Season 2 begins Tuesday, February 12th at 10 PM. Season 1 available for free streaming online at CBS.com, also out on DVD. Starring Skeet Ulrich, Ashley Scott, Lennie James, Kenneth Mitchell and Gerald McRaney.
Continuing with the post-apocalyptic theme around here, today brings us Jericho, the CBS show that gained more publicity for getting canceled than it did during its actual run. When CBS pulled the plug on the show after it garnered mediocre ratings, a fan campaign to bring it back actually succeeded for the first time I can think of, leading CBS to renew it for a short second season as a mid-season replacement. With the continuing writer’s strike, these 7 episodes are Jericho’s chance to build an audience with little to no competition.
After I heard about the campaign to save the show, I figured I should give it a shot and I watched the first season online for free and found it to be surprisingly engaging right from the start. The season is pretty consistent throughout and while it does have its weak points it is relatively addicting and watchable.
The show begins with Jake Green (Skeet Ulrich) returning to his hometown of Jericho, Kansas, to tie up some loose ends in the wake of a death in the family. He intends to stay for only an afternoon due in large part to his strained relationship with his father (Gerald McRaney), the town’s mayor, and his younger brother (Kenneth Mitchell), who resents the fact that Jake left. It becomes clear that Jake was burdened with being the heir apparent to his father and rebelled, leading to his self-imposed exile from Jericho.
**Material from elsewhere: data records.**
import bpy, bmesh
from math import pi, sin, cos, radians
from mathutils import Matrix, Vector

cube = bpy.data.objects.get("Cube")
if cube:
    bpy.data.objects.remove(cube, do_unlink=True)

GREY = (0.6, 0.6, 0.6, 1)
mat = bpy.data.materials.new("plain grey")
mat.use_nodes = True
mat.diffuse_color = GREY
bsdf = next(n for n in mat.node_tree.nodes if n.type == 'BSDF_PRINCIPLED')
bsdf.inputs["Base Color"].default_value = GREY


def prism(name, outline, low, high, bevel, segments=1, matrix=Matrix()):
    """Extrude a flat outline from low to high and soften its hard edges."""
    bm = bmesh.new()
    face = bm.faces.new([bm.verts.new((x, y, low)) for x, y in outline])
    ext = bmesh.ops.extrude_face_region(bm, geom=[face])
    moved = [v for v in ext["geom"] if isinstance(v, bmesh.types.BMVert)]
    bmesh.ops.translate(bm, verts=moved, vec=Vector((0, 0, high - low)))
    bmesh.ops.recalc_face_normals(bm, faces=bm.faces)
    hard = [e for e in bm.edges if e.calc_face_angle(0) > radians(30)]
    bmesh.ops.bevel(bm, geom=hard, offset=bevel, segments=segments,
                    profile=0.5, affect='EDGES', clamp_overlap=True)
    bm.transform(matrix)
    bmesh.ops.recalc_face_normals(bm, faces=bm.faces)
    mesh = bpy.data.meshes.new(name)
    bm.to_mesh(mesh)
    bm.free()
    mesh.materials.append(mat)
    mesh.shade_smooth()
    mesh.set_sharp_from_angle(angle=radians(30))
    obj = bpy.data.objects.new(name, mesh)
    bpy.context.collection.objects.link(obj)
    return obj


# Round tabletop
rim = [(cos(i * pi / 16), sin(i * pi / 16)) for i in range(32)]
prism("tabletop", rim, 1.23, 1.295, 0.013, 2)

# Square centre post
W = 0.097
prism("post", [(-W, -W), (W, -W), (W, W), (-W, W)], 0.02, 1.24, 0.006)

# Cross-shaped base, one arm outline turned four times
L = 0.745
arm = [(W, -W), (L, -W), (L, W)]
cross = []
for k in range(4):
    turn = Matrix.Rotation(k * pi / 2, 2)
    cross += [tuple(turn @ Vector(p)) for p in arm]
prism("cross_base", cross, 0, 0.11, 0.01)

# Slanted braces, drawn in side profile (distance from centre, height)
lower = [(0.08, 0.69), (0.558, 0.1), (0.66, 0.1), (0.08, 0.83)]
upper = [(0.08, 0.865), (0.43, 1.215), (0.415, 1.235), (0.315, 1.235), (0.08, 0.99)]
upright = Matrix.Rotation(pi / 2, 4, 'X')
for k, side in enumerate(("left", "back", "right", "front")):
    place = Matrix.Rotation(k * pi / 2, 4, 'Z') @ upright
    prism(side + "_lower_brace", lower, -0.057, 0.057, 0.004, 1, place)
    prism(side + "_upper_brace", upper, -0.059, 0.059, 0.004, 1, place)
His plans go awry, however, when while driving, he notices a mushroom cloud in the distance, the result of a nuclear explosion in Denver, one of many that hit the United States simultaneously. The series focuses on the town and its tenuous hold on civilization in the face of catastrophic disaster, and on Jake’s ascendancy to the leadership of the town. The show is dealing with pretty dark subject matter, and while it can sometimes be too optimistic, it certainly does not shy away from having its main characters do morally dubious things or having depressing subplots.
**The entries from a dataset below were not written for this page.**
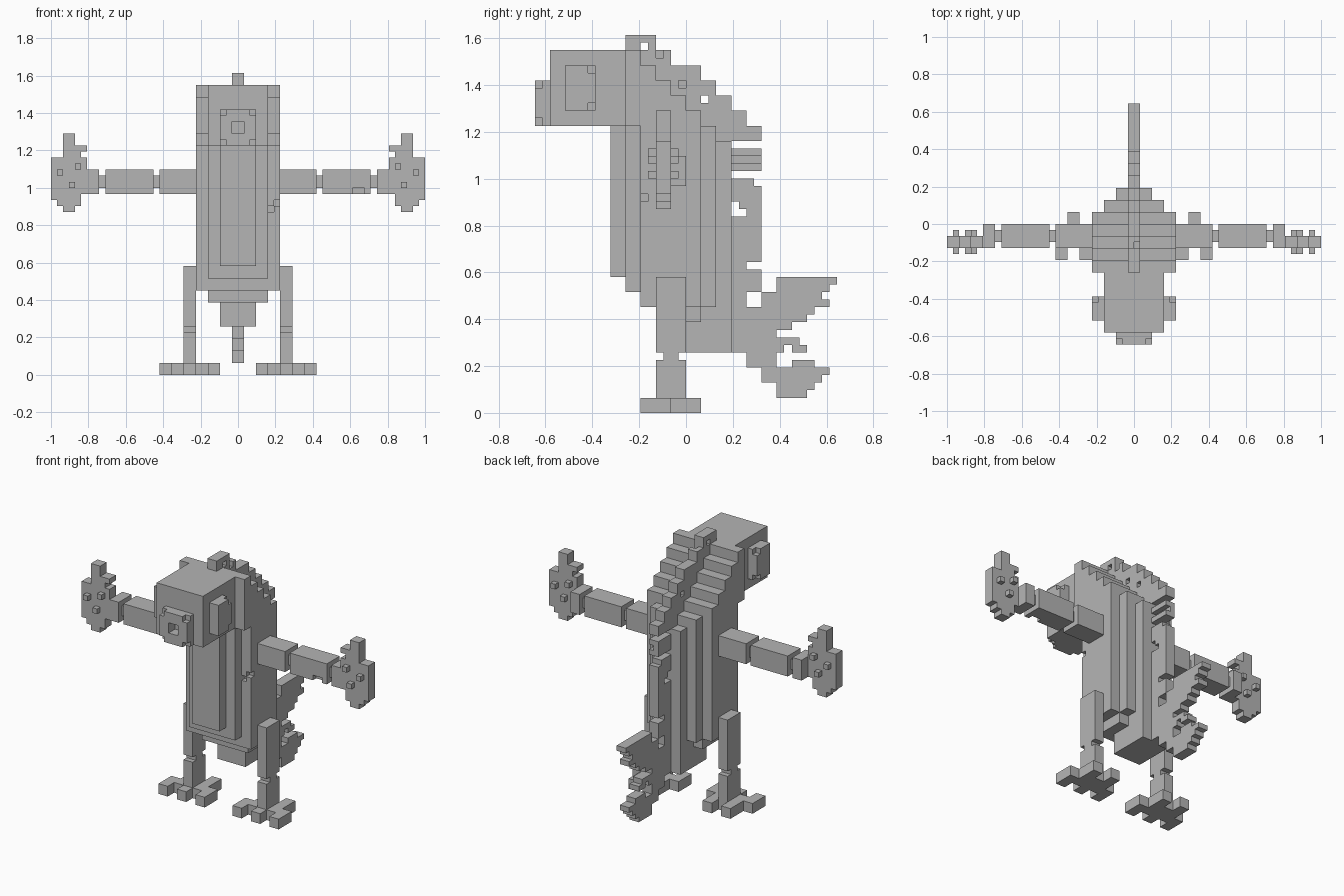
import bpy
import bmesh
from itertools import product
from mathutils import Vector

UNIT = 2 / 62  # edge length of one block

default_cube = bpy.data.objects.get("Cube")
if default_cube:
    bpy.data.objects.remove(default_cube, do_unlink=True)

# Single plain material
grey = bpy.data.materials.new("plain_grey")
grey.use_nodes = True
colour = (0.46, 0.46, 0.46, 1)
grey.diffuse_color = colour
grey.node_tree.nodes["Principled BSDF"].inputs["Base Color"].default_value = colour


def box(x, y, z):
    """Set of unit blocks filling three (start, end) ranges."""
    return set(product(range(*x), range(*y), range(*z)))


def slab(half, y, z):
    """Block range centred on x = 0."""
    return box((-half, half), y, z)


def mirrored(cells):
    return {(-x - 1, y, z) for x, y, z in cells}


def build(name, cells):
    """Skin a set of blocks and merge its coplanar faces."""
    bm = bmesh.new()
    corners = {}

    def vert(point):
        key = tuple(point)
        if key not in corners:
            corners[key] = bm.verts.new([c * UNIT for c in key])
        return corners[key]

    for cell in sorted(cells):
        for axis in range(3):
            u, v = (axis + 1) % 3, (axis + 2) % 3
            for step in (-1, 1):
                neighbour = list(cell)
                neighbour[axis] += step
                if tuple(neighbour) in cells:
                    continue
                quad = []
                for du, dv in ((0, 0), (1, 0), (1, 1), (0, 1)):
                    point = list(cell)
                    point[axis] += step > 0
                    point[u] += du
                    point[v] += dv
                    quad.append(vert(point))
                bm.faces.new(quad if step > 0 else quad[::-1])
    bmesh.ops.dissolve_limit(bm, angle_limit=0.01, verts=bm.verts, edges=bm.edges)
    mesh = bpy.data.meshes.new(name)
    bm.to_mesh(mesh)
    bm.free()
    mesh.materials.append(grey)
    bpy.context.collection.objects.link(bpy.data.objects.new(name, mesh))


def build_pair(name, cells):
    build("left_" + name, cells)
    build("right_" + name, mirrored(cells))


# Body: layered belly, main trunk, stepped shoulders and layered back
body = slab(3, (-10, -8), (18, 38)) | slab(5, (-8, -6), (16, 38))
body |= slab(7, (-6, 2), (14, 38))
for i in range(4):
    body |= slab(7, (-6 + 2 * i, -4 + 2 * i), (38, 46 - 2 * i))
body |= slab(5, (2, 4), (14, 38)) | slab(3, (4, 6), (12, 36))
body |= slab(5, (-4, 2), (12, 14)) | slab(3, (-2, 6), (8, 14))
body -= box((6, 7), (-6, -5), (28, 29)) | box((5, 6), (-6, -5), (27, 28))
build("body", body)

# Head with a wider collar at the rear
build("head", slab(5, (-18, -6), (38, 48)) | slab(7, (-8, -6), (38, 48)))

# Snout with clipped front corners and a central hole
snout = slab(3, (-20, -18), (38, 44)) - slab(1, (-20, -18), (40, 42))
for x, z in product((-3, 2), (38, 43)):
    snout.discard((x, -20, z))
build("snout", snout)

# Eyes, clipped at the outer rear corners
eye = box((5, 7), (-16, -12), (40, 46))
eye -= {(6, -13, 40), (6, -13, 45)}
build_pair("eye", eye)

# Crest
build("crest", slab(1, (-8, -4), (48, 50)) - slab(1, (-6, -5), (48, 49)))

# Back fin: stepped top edge, then a nicked rear edge
fin = slab(1, (-6, -2), (44, 48)) | slab(1, (-2, 2), (40, 46))
for i in range(4):
    fin |= slab(1, (2 + 2 * i, 4 + 2 * i), (36 - 2 * i, 44 - 2 * i))
fin |= slab(1, (6, 10), (14, 38))
for y, z in (((6, 10), (35, 36)), ((6, 10), (31, 32)), ((9, 10), (30, 31)),
             ((6, 7), (26, 28)), ((7, 8), (26, 27)), ((8, 10), (19, 20)),
             ((8, 10), (14, 16)), ((2, 3), (41, 42))):
    fin -= slab(1, y, z)
# Shallow grooves, and chips on one side of the fin
for z in (32, 33):
    fin -= box((0, 1), (6, 10), (z, z + 1)) if z == 33 else set()
fin -= {(0, -4, 47), (0, -1, 43)}
build("back_fin", fin)

# Tail: ragged upper and lower lobes, as (height range, depth range)
tail = set()
for z, y in (((17, 18), (12, 20)), ((16, 17), (12, 19)), ((15, 16), (10, 18)),
             ((14, 15), (10, 19)), ((13, 14), (6, 17)), ((12, 13), (6, 16)),
             ((11, 12), (6, 14)), ((10, 11), (6, 12)), ((9, 10), (6, 15)),
             ((8, 9), (6, 13)), ((8, 9), (14, 16)), ((6, 8), (8, 12)),
             ((6, 7), (14, 17)), ((5, 6), (10, 19)), ((4, 5), (10, 18)),
             ((3, 4), (12, 17)), ((2, 3), (12, 16))):
    tail |= slab(1, y, z)
build("tail", tail)

# Arms: upper arm, thin elbow, forearm, thin wrist
arm_y, arm_z = (-4, 0), (30, 34)
joint_y, joint_z = (-3, -1), (31, 33)
build_pair("upper_arm", box((7, 13), arm_y, arm_z))
build_pair("elbow", box((13, 14), joint_y, joint_z))
forearm = box((14, 22), arm_y, arm_z)
build("left_forearm", forearm - box((19, 21), (-4, -3), (30, 31)))
build("right_forearm", mirrored(forearm))
build_pair("wrist", box((22, 23), joint_y, joint_z))

# Hands: flat rounded paddle with a raised finger and small knobs on both sides
hand = box((23, 25), arm_y, arm_z)
for z, x in (((38, 40), (27, 29)), ((37, 38), (25, 29)), ((36, 37), (26, 29)),
             ((30, 36), (25, 31)), ((29, 30), (26, 31)), ((28, 29), (26, 30)),
             ((27, 28), (27, 29))):
    hand |= box(x, (-4, -2), z)
for x, z in ((29, 33), (26, 34), (27, 31)):
    hand |= {(x, -5, z), (x, -2, z)}
build_pair("hand", hand)

# Legs: thigh, pinched knee, shin
build_pair("thigh", box((7, 9), (-4, 0), (8, 18)))
build_pair("knee", box((7, 9), (-3, -1), (7, 8)))
build_pair("shin", box((7, 9), (-4, 0), (2, 7)))

# Feet: three front toes and two rear toes around a pad
sole = (0, 2)
foot = box((5, 11), (-4, 0), sole)
for x in (3, 7, 11):
    foot |= box((x, x + 2), (-6, -2), sole)
for x in (5, 9):
    foot |= box((x, x + 2), (0, 2), sole)
build_pair("foot", foot)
Ulrich is solid as the anchor of the show, but his character is a little too competent to believe his checkered past. McRaney is convincing as a leader, and though Mitchell’s character starts out kind of whiney he definitely develops over the course of the season. Plus, he looks almost exactly like Peyton Manning with a beard, which is usually amusing. The most interesting character, though, is Robert Hawkins (Lennie James), a newcomer to the town with a mysterious past and some sort of involvement with the nuclear attacks, though it is unclear until the end of the season where his loyalties lie.
The female characters, led by Jake’s one-time love interest (Ashley Scott) are pretty weak and one-note across the board, especially Jake’s mother, who really should be a stronger character. Also watch out for a few episodes where Aasif Mandvi of The Daily Show appears in a serious role as an alcoholic former doctor. It’s a little weird.
There are some problems that crop up in many serials, like the inevitable lame sub-plots (the country boy/city girl stuck in the town romance I could do without), and problems balancing the story of each episode with the overall arc. However, by the end of the season, you get a lot of answers, so that problem is avoided. And the final few episodes end up being really, really good. So, if you’re looking to get your fix of new episodic TV, and you missed Jericho the first time around, it’s definitely worth a look.